The following blog is written by an East-West missionary serving in the Middle East.
Since college, I’ve had a deep love for the Psalms.
As a classically trained musician, I’m convinced that my work in music is what has repeatedly drawn me to David, the Sons of Korah, Asaph, and other Psalmists who used music to worship God. The psalms inspire me because they don’t just represent corporate worship, but a deep intimacy with God, a rich expression of the soul, and a preaching to one’s own heart that leads others to repent and worship.
While there have been seasons of my life when reading God’s word proved a chore, this has rarely been the case while sitting in the psalms.
Four years ago, one of my mentors encouraged me to consider how I could invest my life and resources toward reaching unreached peoples with the good news of Jesus. It started with a short-term trip to Central Asia, then another, then several years of discipleship and training. Along my journey to working and living among the unreached, a couple of psalms have encouraged me to pursue God’s Kingdom.
“May God be gracious to us and bless us
and make his face to shine upon us, Selah
that your way may be known on earth,
your saving power among all nations.” -Psalm 67:1-2
It is remarkable that these verses are given to us as one sentence! In just a few words, this psalm reveals that it is not wrong to ask for God’s grace, blessing, and presence, but this is incomplete if it doesn’t include blessing others through His good gifts. I distinctly remember the wrecked feeling of visiting a city of 1.5 million in Central Asia and hearing there were only an estimated 30 believers among them. It was there where it seemed that the Church—including me—needed to take Psalm 67 to heart.
Those blessed by hearing the gospel are intended to work to see “all the peoples” praise God.
In response to this trip, I began to consider how I could use the gifts I’ve been given for missions.
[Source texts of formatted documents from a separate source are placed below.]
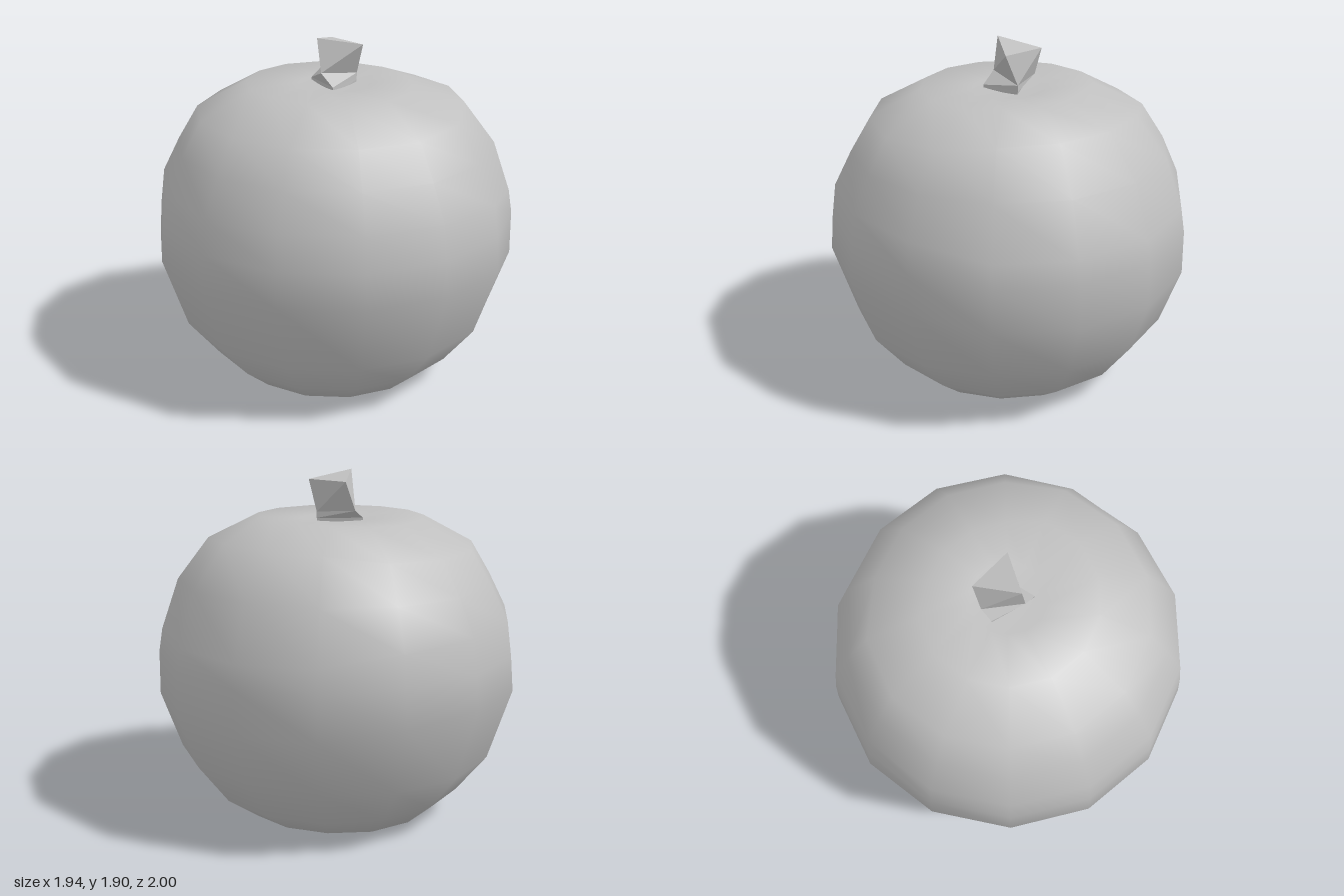
import * as THREE from 'three';
import { mergeVertices } from 'three/addons/utils/BufferGeometryUtils.js';

const SIDES = 14;

// Profile rows, bottom dimple to top hollow: [radius, y, radius on +x side, y on +x side]
const PROFILE = [
  [0, 0.2, 0, 0.2],
  [0.3, 0, 0.3, 0],
  [0.545, 0.012, 0.53, 0.012],
  [0.7, 0.145, 0.71, 0.14],
  [0.87, 0.355, 0.885, 0.37],
  [1, 0.75, 0.995, 0.67],
  [0.985, 0.94, 0.995, 0.92],
  [0.96, 1.13, 0.975, 1.04],
  [0.865, 1.32, 0.88, 1.33],
  [0.755, 1.505, 0.7, 1.56],
  [0.48, 1.655, 0.41, 1.66],
  [0.2, 1.645, 0.2, 1.645],
  [0, 1.63, 0, 1.63],
];

// Rounded fruit: a lathe whose profile bulges a little more on the +x side
function createBody(material) {
  const points = PROFILE.map(([r, y]) => new THREE.Vector2(r, y));
  let geo = new THREE.LatheGeometry(points, SIDES);
  const pos = geo.attributes.position;
  for (let i = 0; i < pos.count; i++) {
    const [r0, y0, r1, y1] = PROFILE[i % PROFILE.length];
    const a = (Math.floor(i / PROFILE.length) / SIDES) * Math.PI * 2;
    const t = THREE.MathUtils.smoothstep(Math.sin(a), 0.2, 0.95);
    const r = THREE.MathUtils.lerp(r0, r1, t);
    pos.setXYZ(i, Math.sin(a) * r, THREE.MathUtils.lerp(y0, y1, t), Math.cos(a) * r);
  }
  // Weld the seam so the skin shades smoothly all round
  geo.deleteAttribute('uv');
  geo.deleteAttribute('normal');
  geo = mergeVertices(geo, 1e-4);
  geo.computeVertexNormals();
  const mesh = new THREE.Mesh(geo, material);
  mesh.name = 'fruitBody';
  return mesh;
}

// Chunky three-sided stem, twisted at the foot and cut at a slant
function createStem(material) {
  const rings = [
    [[-0.08, 1.6, 0.11], [0.12, 1.6, 0.03], [-0.05, 1.6, -0.14]],
    [[-0.085, 1.655, 0.11], [0.13, 1.655, 0.03], [-0.05, 1.655, -0.145]],
    [[-0.105, 1.72, 0.03], [0.13, 1.69, 0.03], [0.02, 1.7, -0.155]],
    [[-0.11, 1.905, 0], [0.12, 1.86, 0.1], [0.09, 1.86, -0.15]],
  ];
  const index = [];
  for (let k = 0; k < rings.length - 1; k++) {
    for (let j = 0; j < 3; j++) {
      const a = k * 3 + j, b = k * 3 + ((j + 1) % 3);
      index.push(a, b, b + 3, a, b + 3, a + 3);
    }
  }
  const top = (rings.length - 1) * 3;
  index.push(top, top + 1, top + 2, 0, 2, 1);
  let geo = new THREE.BufferGeometry();
  geo.setAttribute('position', new THREE.Float32BufferAttribute(rings.flat(2), 3));
  geo.setIndex(index);
  geo = geo.toNonIndexed(); // faceted
  geo.computeVertexNormals();
  const mesh = new THREE.Mesh(geo, material);
  mesh.name = 'stem';
  return mesh;
}

export function createModel() {
  const grey = new THREE.MeshStandardMaterial({ color: 0xc0c0c0 });
  grey.name = 'plain grey';
  const group = new THREE.Group();
  group.name = 'fruit';
  group.add(createBody(grey), createStem(grey));
  return group;
}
I was eager to move overseas as quickly as possible, but going can be a slow process.
In hindsight this was absolutely God’s grace, as He was allowing me space to grow in spiritual maturity, to experience my first season of true suffering, and to learn dependence on the body of believers like never before. This season was also a time to sharpen my craft as a musician and deepen my vision for seeing the gospel go forward with the work and talents given to me by God to steward. And in this season, another psalm seemed to be highlighted just for me.
“Declare his glory among the nations, his marvelous works among all the peoples!” -Psalm 96:3
This psalm continues by describing the difference between God’s glory and the bankrupt value of idols who receive worship. Today this reminds me of both the hidden idols that plague the country I now call home and our western idols of materialism, relationships, and even ministry. A key difference however in my cross-cultural context is that there are few believers among these nations to point to a better focus of our worship.
There are few people here to shine a light on Jesus and how he is better than false, man-made idols that have no power to save.
And that’s why I now serve in an unreached, Middle Eastern nation where I am hosting home concerts to cultivate a space for spiritual conversations.
I share my story with you because it reveals what I’ve come to believe is one of the best ways for workers to enter the mission field. God often chooses to use our giftings—in music, art, media, sports, business, and more—to make his name great and make disciples of all nations.
I get to use my talents for the expanse of the Kingdom of God. And you can too.
Today I want to remind those with a creative gifting that art is crafted by God for His glory. What we create is a reminder that our God is the Creator who makes beautiful things. Because this is true of Him, it makes sense that God wants to use the arts to spread the gospel among the unreached.
Regardless of the art you create, we are all storytellers. For artists and creatives who are considering how to live for Jesus and who look forward to His coming kingdom, it makes complete sense to use your talent to enter a spiritually dark place. The portrait you paint, the music you sing, the poem you write, the play you script, the photo you snap, the cake you decorate, and the dance you perform can be positioned to tell the story of Jesus.
Creatives have unique access into specific communities. Why not leverage our art to worship God for His beauty and strength while inviting the lost to do the same?
But this call must come from God, not man. As another psalm says, “Unless the LORD builds the house, those who build it labor in vain” (Psalm 127:1).
Praise God that He is building His house with Christ as our cornerstone! And one day, when our faith is sight, many from all nations will be united in him, praising and singing to the glory of his name forever.
God wants to use the gifts He’s given you to paint this picture. Will you join Him in his great and creative work?